Midsummer Love Divination
In bygone days, young girls would take the opportunity on the Summer Solstice to perform various acts of divination, usually to discover whom they would marry. You might like to try some of these yourself—
after all, you don’t have to be a young girl to be interested in potential lovers. But be forewarned, some of these techniques are pretty scary, designed to conjure up an apparition of the lover rather than a rosy-cheeked warm-blooded person.
At midnight on St. John’s Eve, walk seven times sunwise around a church, scattering hempseed and saying, “Hempseed I sow. Hempseed I sow. Let the one that is my true love come after me and mow.” When you’ve completed the circuits, look over your left shoulder to see your true love coming after you–with a scythe in hand.

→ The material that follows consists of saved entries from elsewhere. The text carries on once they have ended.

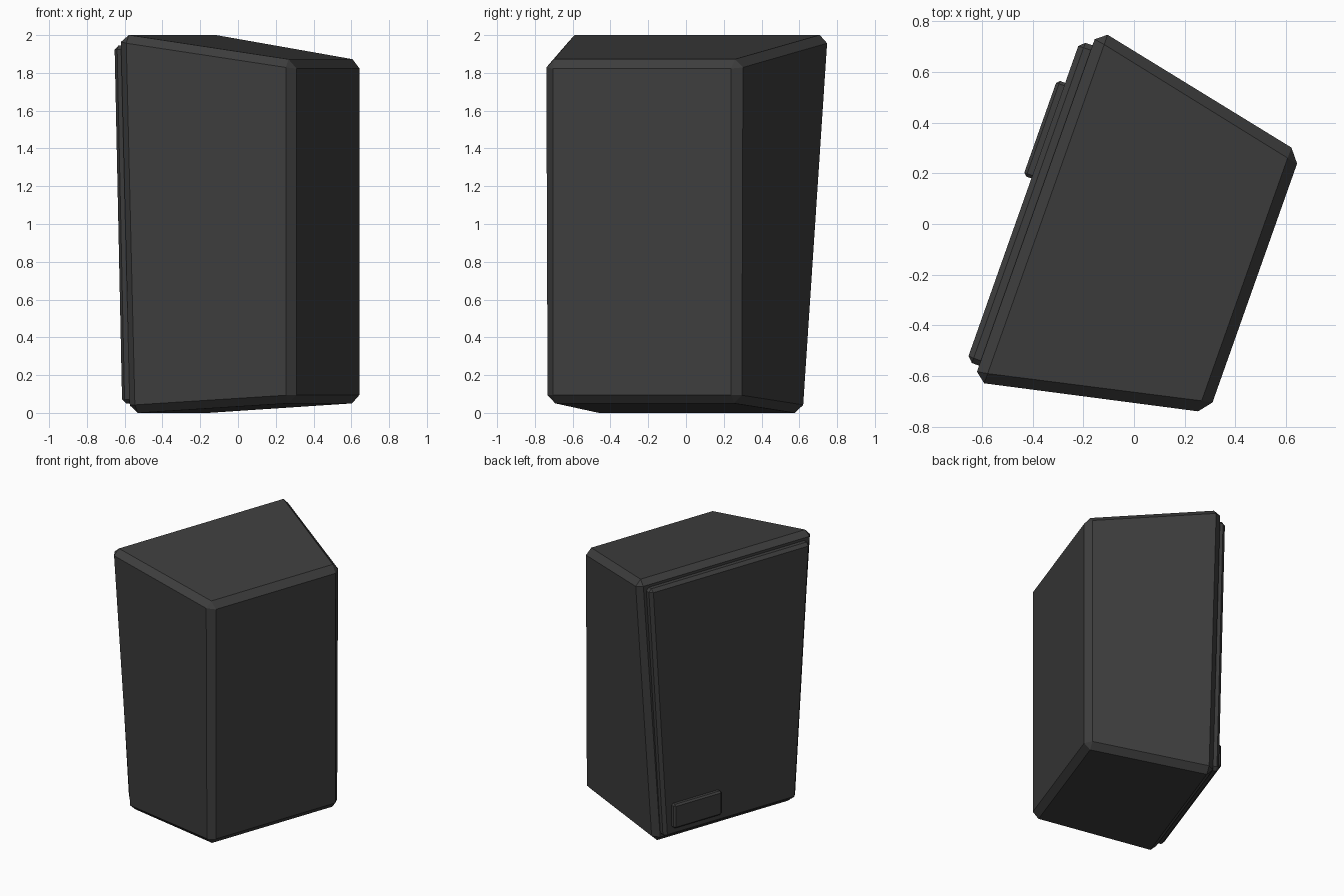
import bpy
import bmesh
from math import radians

cube = bpy.data.objects.get("Cube")
if cube:
    bpy.data.objects.remove(cube, do_unlink=True)

# One dark finish for every part
black = bpy.data.materials.new("charcoal_black")
black.use_nodes = True
colour = (0.048, 0.048, 0.048, 1)
black.diffuse_color = colour
bsdf = black.node_tree.nodes["Principled BSDF"]
bsdf.inputs["Base Color"].default_value = colour
bsdf.inputs["Roughness"].default_value = 0.8


def tapered_block(name, rear, front, bevel):
    """Join two upright trapezoids and chamfer every edge.
    Each end is (depth, centre, half width low, half width high, z low, z high)."""
    bm = bmesh.new()
    rings = []
    for y, cx, low, high, z0, z1 in (rear, front):
        corners = ((cx - low, z0), (cx + low, z0), (cx + high, z1), (cx - high, z1))
        rings.append([bm.verts.new((x, y, z)) for x, z in corners])
    a, b = rings
    bm.faces.new(a)
    bm.faces.new(b[::-1])
    for i in range(4):
        j = (i + 1) % 4
        bm.faces.new((a[i], b[i], b[j], a[j]))
    bmesh.ops.recalc_face_normals(bm, faces=bm.faces)
    bmesh.ops.bevel(bm, geom=bm.edges[:], offset=bevel, offset_type='OFFSET',
                    segments=1, profile=0.5, affect='EDGES')
    bmesh.ops.recalc_face_normals(bm, faces=bm.faces)
    mesh = bpy.data.meshes.new(name)
    bm.to_mesh(mesh)
    bm.free()
    mesh.materials.append(black)
    obj = bpy.data.objects.new(name, mesh)
    bpy.context.collection.objects.link(obj)
    # The whole cabinet stands turned about its upright axis
    obj.rotation_euler.z = radians(70.5)
    obj.location = (-0.02, -0.057, 0)
    return obj


# Wedge-shaped cabinet, wider and taller towards the grille
tapered_block("cabinet",
              (-0.527, 0, 0.543, 0.543, 0.053, 1.866),
              (0.39, 0, 0.595, 0.742, -0.003, 2.007), 0.043)

# Raised grille panel
tapered_block("grille_panel",
              (0.34, 0, 0.552, 0.672, 0.05, 1.945),
              (0.442, 0, 0.552, 0.672, 0.05, 1.945), 0.022)

# Small blank badge low on the grille
tapered_block("badge_plate",
              (0.41, 0.295, 0.2, 0.2, 0.115, 0.295),
              (0.476, 0.295, 0.2, 0.2, 0.115, 0.295), 0.012)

On Midsummer Eve, meanwhile, take off your shift and wash it, then turn it inside out and hang it over the back of a chair near the fire. Do it all in silence and you will see your future husband at midnight, intent on turning the shift right side out.
You can also test on Midsummer Eve whether a partner returns your love. Follow this ancient Roman method of divination: Eat an apple and save back one pip, which you will address with your lover’s name. Flick the pip from your finger with your thumb nail–if it hits the ceiling then your love is returned.
Daisies are assocated with faithful love, and are sacred to the love goddesses Venus, Aphrodite, and Freya. Their folk name “measure of love” comes from the following charm. To find out whether someone loves you, take a daisy and pull of the petals one by one, saying alternately after each: “He loves me. He loves me not.” The final petal will give you the answer.
To discover when you will marry, find a meadow or lawn where daisies grow. Close your eyes and pull up a handful of grass. The number of daisies in the handful is the number of unmarried years remaining to you.
One Welsh method of divination called ffatio involves washing clothes at midnight in a well while chanting: Sawl ddaw I gyd-fydio, doed I gyd-ffatio (“He who would my partner be, let him come and wash with me”). The lover will then appear to help with the laundry. Finally, to find your husband, fast on Midsummer Eve till midnight, then spread a supper of bread, cheese, and ale on a clean cloth. Leave the front door wide open. Your future husband will enter the room, drink a glass of ale, bow, and leave.
Or it might be a burglar, you never know.
~Llewellyn’s 2002 Magical Almanac